● Recorded data
• • • • •
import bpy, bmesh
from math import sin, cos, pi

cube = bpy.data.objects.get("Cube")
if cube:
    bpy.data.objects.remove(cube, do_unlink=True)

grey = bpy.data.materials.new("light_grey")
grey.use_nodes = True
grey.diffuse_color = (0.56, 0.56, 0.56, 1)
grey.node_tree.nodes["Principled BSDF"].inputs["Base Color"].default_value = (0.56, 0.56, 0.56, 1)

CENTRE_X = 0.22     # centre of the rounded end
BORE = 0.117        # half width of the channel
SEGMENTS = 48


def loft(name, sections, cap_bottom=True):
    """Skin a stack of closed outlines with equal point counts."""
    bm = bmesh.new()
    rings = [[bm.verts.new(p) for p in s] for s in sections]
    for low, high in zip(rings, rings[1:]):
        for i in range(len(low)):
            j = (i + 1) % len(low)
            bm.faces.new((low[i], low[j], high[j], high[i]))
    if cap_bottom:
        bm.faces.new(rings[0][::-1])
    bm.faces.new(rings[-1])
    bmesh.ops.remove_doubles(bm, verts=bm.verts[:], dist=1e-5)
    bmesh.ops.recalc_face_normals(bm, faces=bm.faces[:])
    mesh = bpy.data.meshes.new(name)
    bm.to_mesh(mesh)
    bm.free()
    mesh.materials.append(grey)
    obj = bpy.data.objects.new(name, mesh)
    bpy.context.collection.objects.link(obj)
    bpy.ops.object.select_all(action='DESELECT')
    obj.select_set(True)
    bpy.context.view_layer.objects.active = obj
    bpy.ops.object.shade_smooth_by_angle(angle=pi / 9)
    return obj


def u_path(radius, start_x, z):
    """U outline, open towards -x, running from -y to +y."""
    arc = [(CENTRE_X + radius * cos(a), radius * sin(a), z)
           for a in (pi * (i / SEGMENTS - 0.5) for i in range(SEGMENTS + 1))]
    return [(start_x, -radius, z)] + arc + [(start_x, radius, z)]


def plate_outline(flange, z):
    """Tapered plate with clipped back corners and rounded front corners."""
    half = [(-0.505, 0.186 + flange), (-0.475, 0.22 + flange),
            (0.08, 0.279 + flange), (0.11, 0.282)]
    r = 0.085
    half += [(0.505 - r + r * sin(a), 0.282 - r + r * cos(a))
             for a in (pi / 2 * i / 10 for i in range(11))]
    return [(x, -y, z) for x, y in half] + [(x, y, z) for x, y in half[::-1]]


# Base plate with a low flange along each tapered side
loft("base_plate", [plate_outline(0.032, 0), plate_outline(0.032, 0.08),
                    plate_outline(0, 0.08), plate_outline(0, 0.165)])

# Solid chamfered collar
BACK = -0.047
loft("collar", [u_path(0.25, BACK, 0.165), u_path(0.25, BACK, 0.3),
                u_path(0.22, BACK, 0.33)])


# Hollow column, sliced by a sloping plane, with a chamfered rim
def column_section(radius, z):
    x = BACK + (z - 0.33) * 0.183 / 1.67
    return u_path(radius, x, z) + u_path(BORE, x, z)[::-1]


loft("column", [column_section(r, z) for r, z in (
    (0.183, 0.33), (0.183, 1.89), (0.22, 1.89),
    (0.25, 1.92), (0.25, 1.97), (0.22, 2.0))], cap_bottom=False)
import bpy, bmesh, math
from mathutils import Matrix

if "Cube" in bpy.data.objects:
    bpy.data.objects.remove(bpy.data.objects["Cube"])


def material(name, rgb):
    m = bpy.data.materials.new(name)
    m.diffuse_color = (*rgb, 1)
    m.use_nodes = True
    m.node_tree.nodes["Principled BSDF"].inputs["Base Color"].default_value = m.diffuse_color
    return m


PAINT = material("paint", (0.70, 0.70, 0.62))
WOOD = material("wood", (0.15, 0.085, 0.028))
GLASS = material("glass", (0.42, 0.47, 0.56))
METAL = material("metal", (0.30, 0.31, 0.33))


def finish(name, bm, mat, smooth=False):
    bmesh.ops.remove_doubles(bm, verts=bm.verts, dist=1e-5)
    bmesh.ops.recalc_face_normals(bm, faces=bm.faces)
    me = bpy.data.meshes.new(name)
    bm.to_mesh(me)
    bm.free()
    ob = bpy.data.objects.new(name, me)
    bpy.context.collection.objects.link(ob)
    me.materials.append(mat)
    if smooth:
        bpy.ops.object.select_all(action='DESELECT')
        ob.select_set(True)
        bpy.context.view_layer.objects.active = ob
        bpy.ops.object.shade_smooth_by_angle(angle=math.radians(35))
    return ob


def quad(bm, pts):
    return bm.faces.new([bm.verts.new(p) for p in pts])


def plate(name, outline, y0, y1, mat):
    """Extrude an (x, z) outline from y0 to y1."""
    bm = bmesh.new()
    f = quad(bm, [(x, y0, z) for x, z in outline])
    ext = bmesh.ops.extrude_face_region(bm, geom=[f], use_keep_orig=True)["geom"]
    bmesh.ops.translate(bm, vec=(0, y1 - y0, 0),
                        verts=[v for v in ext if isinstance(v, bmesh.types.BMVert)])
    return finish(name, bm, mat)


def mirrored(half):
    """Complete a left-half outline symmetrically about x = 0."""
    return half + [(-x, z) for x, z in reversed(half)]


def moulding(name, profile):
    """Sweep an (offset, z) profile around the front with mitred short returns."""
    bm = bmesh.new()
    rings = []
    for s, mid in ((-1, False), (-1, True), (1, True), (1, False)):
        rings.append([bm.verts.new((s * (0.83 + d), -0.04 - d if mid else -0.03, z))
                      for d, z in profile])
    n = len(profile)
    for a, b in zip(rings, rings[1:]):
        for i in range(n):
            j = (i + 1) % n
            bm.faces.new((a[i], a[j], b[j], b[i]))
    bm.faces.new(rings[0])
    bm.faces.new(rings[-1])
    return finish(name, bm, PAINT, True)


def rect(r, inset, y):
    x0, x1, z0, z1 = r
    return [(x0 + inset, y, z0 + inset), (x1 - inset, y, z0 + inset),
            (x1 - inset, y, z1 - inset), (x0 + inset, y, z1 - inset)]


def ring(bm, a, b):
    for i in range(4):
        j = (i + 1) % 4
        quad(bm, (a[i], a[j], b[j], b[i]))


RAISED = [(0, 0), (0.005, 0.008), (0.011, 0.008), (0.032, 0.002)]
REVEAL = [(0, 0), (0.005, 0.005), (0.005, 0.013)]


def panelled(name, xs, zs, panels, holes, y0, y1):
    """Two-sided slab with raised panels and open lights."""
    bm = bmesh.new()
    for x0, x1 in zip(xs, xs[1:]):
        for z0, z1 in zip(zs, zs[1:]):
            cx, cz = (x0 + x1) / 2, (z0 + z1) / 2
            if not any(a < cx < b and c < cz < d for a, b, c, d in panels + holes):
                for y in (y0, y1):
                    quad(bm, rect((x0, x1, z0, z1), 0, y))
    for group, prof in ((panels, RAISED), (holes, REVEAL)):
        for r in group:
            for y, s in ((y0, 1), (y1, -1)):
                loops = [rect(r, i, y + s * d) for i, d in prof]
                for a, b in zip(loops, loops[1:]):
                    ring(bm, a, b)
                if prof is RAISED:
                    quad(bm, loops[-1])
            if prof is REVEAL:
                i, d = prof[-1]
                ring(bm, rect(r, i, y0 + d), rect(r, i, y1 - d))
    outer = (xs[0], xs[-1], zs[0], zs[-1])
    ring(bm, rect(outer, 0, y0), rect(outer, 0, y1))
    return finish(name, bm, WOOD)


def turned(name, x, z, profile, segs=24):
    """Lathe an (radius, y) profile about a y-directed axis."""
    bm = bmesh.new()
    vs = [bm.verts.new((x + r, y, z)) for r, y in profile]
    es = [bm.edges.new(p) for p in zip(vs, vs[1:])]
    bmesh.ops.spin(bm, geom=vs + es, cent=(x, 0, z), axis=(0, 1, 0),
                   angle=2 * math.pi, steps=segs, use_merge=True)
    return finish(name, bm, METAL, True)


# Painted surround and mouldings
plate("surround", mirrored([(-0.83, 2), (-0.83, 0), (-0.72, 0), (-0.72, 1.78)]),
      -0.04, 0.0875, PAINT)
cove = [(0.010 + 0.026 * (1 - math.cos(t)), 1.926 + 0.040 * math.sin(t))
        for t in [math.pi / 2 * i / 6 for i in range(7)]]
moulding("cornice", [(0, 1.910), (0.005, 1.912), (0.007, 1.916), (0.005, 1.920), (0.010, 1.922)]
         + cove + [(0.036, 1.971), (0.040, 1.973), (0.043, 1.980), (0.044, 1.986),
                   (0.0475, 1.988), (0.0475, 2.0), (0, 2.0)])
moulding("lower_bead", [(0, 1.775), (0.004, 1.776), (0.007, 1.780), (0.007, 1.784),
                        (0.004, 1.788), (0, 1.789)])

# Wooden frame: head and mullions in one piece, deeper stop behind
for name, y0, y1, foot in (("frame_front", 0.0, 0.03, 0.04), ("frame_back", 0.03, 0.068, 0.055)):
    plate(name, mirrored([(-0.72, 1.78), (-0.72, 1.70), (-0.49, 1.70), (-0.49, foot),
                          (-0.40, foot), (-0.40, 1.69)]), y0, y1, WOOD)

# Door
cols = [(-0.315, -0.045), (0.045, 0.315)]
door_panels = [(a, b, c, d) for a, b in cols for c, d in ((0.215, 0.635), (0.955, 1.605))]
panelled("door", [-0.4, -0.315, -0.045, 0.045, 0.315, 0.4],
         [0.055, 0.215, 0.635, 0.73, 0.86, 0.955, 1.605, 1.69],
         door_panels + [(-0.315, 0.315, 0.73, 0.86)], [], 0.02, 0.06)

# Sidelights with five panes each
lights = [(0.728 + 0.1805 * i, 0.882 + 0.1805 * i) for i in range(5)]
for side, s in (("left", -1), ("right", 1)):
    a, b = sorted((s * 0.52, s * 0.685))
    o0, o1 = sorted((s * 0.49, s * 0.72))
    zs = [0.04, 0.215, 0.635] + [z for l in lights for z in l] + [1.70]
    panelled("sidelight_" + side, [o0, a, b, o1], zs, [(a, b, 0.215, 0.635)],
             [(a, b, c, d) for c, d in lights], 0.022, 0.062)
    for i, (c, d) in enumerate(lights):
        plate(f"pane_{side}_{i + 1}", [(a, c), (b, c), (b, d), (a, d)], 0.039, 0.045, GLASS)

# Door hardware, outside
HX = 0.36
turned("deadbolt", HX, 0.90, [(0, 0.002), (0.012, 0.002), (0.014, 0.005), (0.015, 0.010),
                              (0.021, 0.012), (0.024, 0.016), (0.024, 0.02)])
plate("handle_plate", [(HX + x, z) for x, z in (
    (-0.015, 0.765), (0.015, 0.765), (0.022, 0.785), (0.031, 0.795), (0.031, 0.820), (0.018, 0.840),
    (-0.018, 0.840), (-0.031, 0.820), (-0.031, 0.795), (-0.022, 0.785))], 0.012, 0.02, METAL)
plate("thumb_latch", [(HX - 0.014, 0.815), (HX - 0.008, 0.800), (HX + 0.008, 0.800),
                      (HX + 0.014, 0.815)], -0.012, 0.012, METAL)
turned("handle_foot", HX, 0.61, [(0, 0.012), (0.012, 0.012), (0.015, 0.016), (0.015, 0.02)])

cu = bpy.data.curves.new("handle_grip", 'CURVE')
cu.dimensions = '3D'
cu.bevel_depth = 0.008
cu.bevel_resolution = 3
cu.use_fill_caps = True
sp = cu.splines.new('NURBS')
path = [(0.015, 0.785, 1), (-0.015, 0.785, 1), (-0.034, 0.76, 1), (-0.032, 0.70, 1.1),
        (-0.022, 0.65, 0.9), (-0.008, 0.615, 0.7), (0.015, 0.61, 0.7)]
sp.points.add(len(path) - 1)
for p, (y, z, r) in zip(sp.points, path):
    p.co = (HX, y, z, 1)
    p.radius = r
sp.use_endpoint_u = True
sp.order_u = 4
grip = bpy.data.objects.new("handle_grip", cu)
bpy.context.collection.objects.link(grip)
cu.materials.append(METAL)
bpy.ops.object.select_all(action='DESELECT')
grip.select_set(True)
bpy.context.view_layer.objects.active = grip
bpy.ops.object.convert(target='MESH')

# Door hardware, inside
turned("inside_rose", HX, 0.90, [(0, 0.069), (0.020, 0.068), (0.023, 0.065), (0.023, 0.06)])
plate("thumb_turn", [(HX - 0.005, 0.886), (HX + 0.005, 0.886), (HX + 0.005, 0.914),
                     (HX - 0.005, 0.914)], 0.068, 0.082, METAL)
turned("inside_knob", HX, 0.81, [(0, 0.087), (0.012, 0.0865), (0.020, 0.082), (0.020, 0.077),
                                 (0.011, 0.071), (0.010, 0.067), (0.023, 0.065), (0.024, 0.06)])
• • • • •
● Instructions for the task
What is needed is a word-for-word copy of the records above, from the first line through the line that contains "bm.faces.new(rings[0][::-1])".

● Response to the exercise
import bpy, bmesh
from math import sin, cos, pi

cube = bpy.data.objects.get("Cube")
if cube:
    bpy.data.objects.remove(cube, do_unlink=True)

grey = bpy.data.materials.new("light_grey")
grey.use_nodes = True
grey.diffuse_color = (0.56, 0.56, 0.56, 1)
grey.node_tree.nodes["Principled BSDF"].inputs["Base Color"].default_value = (0.56, 0.56, 0.56, 1)

CENTRE_X = 0.22     # centre of the rounded end
BORE = 0.117        # half width of the channel
SEGMENTS = 48


def loft(name, sections, cap_bottom=True):
    """Skin a stack of closed outlines with equal point counts."""
    bm = bmesh.new()
    rings = [[bm.verts.new(p) for p in s] for s in sections]
    for low, high in zip(rings, rings[1:]):
        for i in range(len(low)):
            j = (i + 1) % len(low)
            bm.faces.new((low[i], low[j], high[j], high[i]))
    if cap_bottom:
        bm.faces.new(rings[0][::-1])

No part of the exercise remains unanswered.